Exercise goal –
Please report every line in the material below where the word "finish" is found.

Recorded data –
Content starts
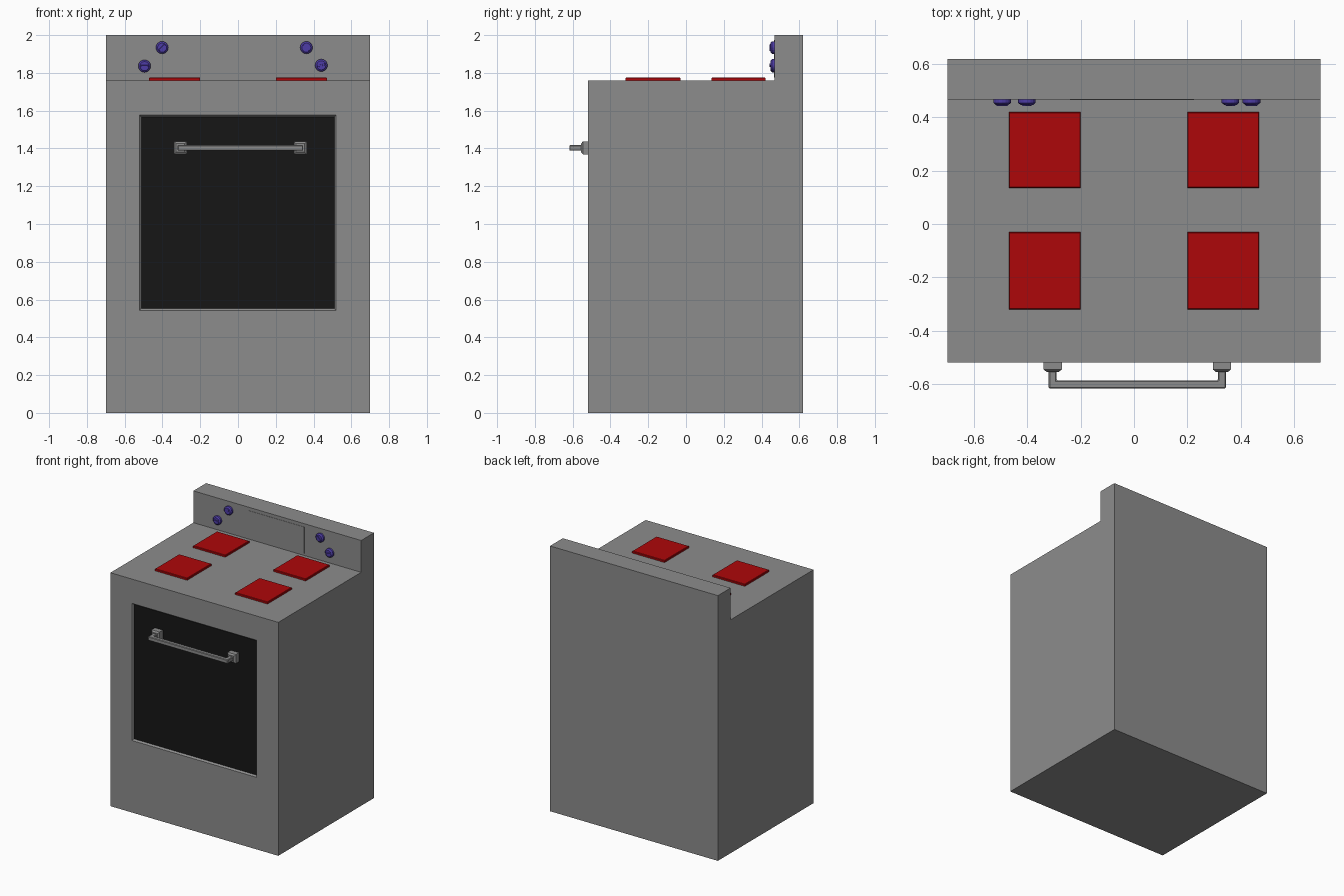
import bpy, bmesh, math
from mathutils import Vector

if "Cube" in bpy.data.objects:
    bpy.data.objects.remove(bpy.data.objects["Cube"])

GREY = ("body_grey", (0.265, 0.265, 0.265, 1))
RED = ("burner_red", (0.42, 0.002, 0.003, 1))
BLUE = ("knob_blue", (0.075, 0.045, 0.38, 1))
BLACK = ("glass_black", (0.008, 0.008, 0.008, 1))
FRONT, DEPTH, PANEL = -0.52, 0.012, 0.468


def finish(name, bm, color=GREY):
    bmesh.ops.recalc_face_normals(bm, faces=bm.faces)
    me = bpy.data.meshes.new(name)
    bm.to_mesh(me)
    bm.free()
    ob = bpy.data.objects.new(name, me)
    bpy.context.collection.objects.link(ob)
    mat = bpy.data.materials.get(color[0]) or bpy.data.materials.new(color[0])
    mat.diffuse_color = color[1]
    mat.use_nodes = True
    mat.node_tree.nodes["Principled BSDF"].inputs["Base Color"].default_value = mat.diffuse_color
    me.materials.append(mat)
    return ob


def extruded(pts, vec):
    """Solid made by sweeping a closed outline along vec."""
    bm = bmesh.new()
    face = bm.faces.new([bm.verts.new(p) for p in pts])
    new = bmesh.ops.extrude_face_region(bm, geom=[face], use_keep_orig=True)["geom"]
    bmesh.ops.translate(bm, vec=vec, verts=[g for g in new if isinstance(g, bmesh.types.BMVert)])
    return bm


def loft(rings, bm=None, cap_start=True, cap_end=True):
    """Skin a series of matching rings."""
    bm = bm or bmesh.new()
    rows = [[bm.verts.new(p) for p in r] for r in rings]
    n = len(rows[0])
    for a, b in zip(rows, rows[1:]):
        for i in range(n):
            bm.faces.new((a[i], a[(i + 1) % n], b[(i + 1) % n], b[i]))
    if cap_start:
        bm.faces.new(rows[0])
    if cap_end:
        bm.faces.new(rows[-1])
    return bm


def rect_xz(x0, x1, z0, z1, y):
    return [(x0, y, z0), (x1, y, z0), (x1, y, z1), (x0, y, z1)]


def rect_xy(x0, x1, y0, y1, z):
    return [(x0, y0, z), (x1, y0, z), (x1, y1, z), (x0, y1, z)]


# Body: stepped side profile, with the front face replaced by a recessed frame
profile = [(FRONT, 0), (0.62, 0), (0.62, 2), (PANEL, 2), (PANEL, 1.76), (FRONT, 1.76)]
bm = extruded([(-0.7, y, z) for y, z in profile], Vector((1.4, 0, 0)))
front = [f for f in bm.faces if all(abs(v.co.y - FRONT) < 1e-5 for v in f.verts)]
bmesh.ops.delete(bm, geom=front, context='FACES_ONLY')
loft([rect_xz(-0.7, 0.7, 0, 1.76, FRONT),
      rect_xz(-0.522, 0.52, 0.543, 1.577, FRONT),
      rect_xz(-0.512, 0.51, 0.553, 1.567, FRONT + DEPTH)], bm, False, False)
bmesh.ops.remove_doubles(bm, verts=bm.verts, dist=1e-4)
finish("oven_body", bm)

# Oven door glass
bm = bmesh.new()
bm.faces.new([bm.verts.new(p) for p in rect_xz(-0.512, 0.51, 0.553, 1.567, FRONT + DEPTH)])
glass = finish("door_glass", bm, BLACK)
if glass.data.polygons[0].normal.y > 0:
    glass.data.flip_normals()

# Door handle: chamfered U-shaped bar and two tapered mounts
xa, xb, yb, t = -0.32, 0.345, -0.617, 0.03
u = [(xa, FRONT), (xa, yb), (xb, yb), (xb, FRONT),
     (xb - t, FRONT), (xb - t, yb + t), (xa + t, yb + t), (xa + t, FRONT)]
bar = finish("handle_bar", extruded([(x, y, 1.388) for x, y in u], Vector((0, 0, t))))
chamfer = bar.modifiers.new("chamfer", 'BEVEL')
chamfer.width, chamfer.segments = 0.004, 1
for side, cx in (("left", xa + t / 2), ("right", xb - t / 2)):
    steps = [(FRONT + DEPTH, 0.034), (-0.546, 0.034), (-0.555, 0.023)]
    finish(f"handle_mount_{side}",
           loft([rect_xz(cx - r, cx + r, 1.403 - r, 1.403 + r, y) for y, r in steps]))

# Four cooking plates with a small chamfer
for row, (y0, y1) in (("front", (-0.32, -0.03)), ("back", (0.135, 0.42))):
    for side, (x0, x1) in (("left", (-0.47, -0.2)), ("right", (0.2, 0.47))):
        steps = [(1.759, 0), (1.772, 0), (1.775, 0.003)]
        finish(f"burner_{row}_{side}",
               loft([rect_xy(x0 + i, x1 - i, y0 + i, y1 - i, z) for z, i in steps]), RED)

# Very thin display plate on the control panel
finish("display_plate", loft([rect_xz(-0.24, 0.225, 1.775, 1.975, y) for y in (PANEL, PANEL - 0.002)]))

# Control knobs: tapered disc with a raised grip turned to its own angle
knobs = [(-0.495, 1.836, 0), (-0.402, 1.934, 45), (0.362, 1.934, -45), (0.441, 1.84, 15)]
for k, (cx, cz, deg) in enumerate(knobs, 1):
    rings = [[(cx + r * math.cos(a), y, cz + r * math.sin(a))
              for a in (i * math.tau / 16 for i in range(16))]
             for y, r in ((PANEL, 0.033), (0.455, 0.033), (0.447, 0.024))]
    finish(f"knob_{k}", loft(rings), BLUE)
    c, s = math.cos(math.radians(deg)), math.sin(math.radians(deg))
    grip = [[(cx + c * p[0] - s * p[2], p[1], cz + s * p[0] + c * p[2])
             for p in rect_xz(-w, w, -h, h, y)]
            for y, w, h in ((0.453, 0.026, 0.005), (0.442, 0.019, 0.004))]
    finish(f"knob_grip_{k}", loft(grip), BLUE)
Content ends
Content starts
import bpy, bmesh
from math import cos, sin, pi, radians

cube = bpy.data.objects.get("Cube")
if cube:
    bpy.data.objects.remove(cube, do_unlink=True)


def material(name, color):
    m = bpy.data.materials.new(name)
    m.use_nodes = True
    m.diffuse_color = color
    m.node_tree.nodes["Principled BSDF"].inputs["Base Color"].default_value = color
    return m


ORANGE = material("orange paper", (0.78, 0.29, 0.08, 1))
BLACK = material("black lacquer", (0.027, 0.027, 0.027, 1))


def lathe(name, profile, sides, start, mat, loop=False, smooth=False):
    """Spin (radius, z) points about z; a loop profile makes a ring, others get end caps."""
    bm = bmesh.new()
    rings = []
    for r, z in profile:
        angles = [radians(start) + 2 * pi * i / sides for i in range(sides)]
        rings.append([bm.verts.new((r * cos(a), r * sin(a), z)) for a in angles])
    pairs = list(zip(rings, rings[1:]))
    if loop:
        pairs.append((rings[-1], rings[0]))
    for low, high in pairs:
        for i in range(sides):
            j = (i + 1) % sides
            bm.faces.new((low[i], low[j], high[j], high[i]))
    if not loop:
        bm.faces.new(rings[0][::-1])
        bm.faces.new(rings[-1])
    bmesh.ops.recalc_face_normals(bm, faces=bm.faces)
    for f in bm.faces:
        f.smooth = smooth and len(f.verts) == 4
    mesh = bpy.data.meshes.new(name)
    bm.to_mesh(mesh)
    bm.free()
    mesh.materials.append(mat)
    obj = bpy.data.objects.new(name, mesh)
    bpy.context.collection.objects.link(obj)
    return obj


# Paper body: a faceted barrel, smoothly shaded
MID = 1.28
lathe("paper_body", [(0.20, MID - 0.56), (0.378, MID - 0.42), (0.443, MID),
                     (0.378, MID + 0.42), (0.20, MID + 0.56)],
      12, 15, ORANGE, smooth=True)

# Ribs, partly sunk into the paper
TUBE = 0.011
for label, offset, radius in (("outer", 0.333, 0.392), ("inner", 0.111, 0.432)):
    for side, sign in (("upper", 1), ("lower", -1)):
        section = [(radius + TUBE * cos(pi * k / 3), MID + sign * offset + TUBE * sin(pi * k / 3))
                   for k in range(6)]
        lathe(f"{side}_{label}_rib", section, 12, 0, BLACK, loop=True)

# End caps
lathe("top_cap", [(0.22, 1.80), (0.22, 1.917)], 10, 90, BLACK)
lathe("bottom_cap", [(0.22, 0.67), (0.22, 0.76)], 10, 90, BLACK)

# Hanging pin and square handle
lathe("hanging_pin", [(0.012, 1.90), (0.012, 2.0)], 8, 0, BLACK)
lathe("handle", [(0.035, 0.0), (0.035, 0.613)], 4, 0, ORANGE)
Content ends
Task result –
def finish(name, bm, color=GREY):
finish("oven_body", bm)
glass = finish("door_glass", bm, BLACK)
bar = finish("handle_bar", extruded([(x, y, 1.388) for x, y in u], Vector((0, 0, t))))
    finish(f"handle_mount_{side}",
        finish(f"burner_{row}_{side}",
finish("display_plate", loft([rect_xz(-0.24, 0.225, 1.775, 1.975, y) for y in (PANEL, PANEL - 0.002)]))
    finish(f"knob_{k}", loft(rings), BLUE)
    finish(f"knob_grip_{k}", loft(grip), BLUE)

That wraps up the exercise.